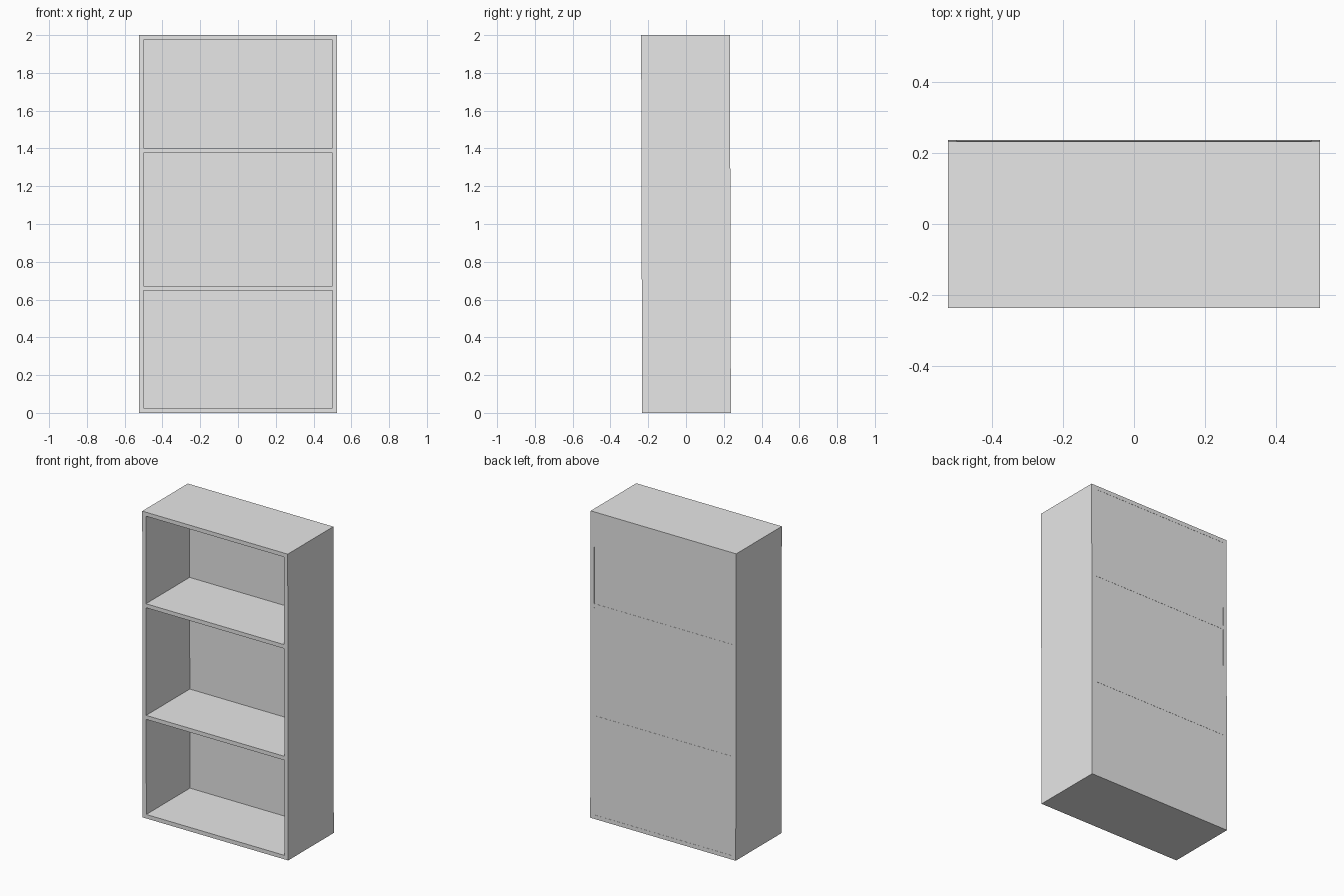
import bpy

old = bpy.data.objects.get("Cube")
if old:
    bpy.data.objects.remove(old, do_unlink=True)

# Overall sizes
HALF_W, HEIGHT, HALF_D = 0.525, 2.0, 0.235
BOARD = 0.026
INNER = HALF_W - BOARD
LEAN = 0.0025

grey = bpy.data.materials.new("light_grey")
grey.use_nodes = True
colour = (0.8, 0.8, 0.8, 1)
grey.diffuse_color = colour
grey.node_tree.nodes["Principled BSDF"].inputs["Base Color"].default_value = colour


def board(name, x, y, z):
    """Box spanning the given ranges, with the slight lean of the case."""
    bpy.ops.mesh.primitive_cube_add(size=1)
    ob = bpy.context.object
    ob.name = name
    for v in ob.data.vertices:
        px, py, pz = (r[0] if c < 0 else r[1] for c, r in zip(v.co, (x, y, z)))
        v.co = (px, py + LEAN * (1 - pz), pz)
    ob.data.materials.append(grey)
    return ob


across = (-INNER, INNER)
depth = (-HALF_D, HALF_D)

# Side panels
board("left_side", (INNER, HALF_W), depth, (0, HEIGHT))
board("right_side", (-HALF_W, -INNER), depth, (0, HEIGHT))

# Horizontal boards between the sides
levels = {"bottom_board": 0, "lower_shelf": 0.647,
          "upper_shelf": 1.376, "top_board": HEIGHT - BOARD}
for name, z in levels.items():
    board(name, across, depth, (z, z + BOARD))

# Thin back panels, one behind each bay, set just inside the frame
heights = list(levels.values())
for name, low, high in zip(("lower", "middle", "upper"), heights, heights[1:]):
    board(name + "_back_panel", across, (HALF_D - 0.02, HALF_D - 0.001),
          (low + BOARD, high))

+++++

What you need to do —
Copy the records exactly, leaving out every picture.

Solution below —
import bpy

old = bpy.data.objects.get("Cube")
if old:
    bpy.data.objects.remove(old, do_unlink=True)

# Overall sizes
HALF_W, HEIGHT, HALF_D = 0.525, 2.0, 0.235
BOARD = 0.026
INNER = HALF_W - BOARD
LEAN = 0.0025

grey = bpy.data.materials.new("light_grey")
grey.use_nodes = True
colour = (0.8, 0.8, 0.8, 1)
grey.diffuse_color = colour
grey.node_tree.nodes["Principled BSDF"].inputs["Base Color"].default_value = colour


def board(name, x, y, z):
    """Box spanning the given ranges, with the slight lean of the case."""
    bpy.ops.mesh.primitive_cube_add(size=1)
    ob = bpy.context.object
    ob.name = name
    for v in ob.data.vertices:
        px, py, pz = (r[0] if c < 0 else r[1] for c, r in zip(v.co, (x, y, z)))
        v.co = (px, py + LEAN * (1 - pz), pz)
    ob.data.materials.append(grey)
    return ob


across = (-INNER, INNER)
depth = (-HALF_D, HALF_D)

# Side panels
board("left_side", (INNER, HALF_W), depth, (0, HEIGHT))
board("right_side", (-HALF_W, -INNER), depth, (0, HEIGHT))

# Horizontal boards between the sides
levels = {"bottom_board": 0, "lower_shelf": 0.647,
          "upper_shelf": 1.376, "top_board": HEIGHT - BOARD}
for name, z in levels.items():
    board(name, across, depth, (z, z + BOARD))

# Thin back panels, one behind each bay, set just inside the frame
heights = list(levels.values())
for name, low, high in zip(("lower", "middle", "upper"), heights, heights[1:]):
    board(name + "_back_panel", across, (HALF_D - 0.02, HALF_D - 0.001),
          (low + BOARD, high))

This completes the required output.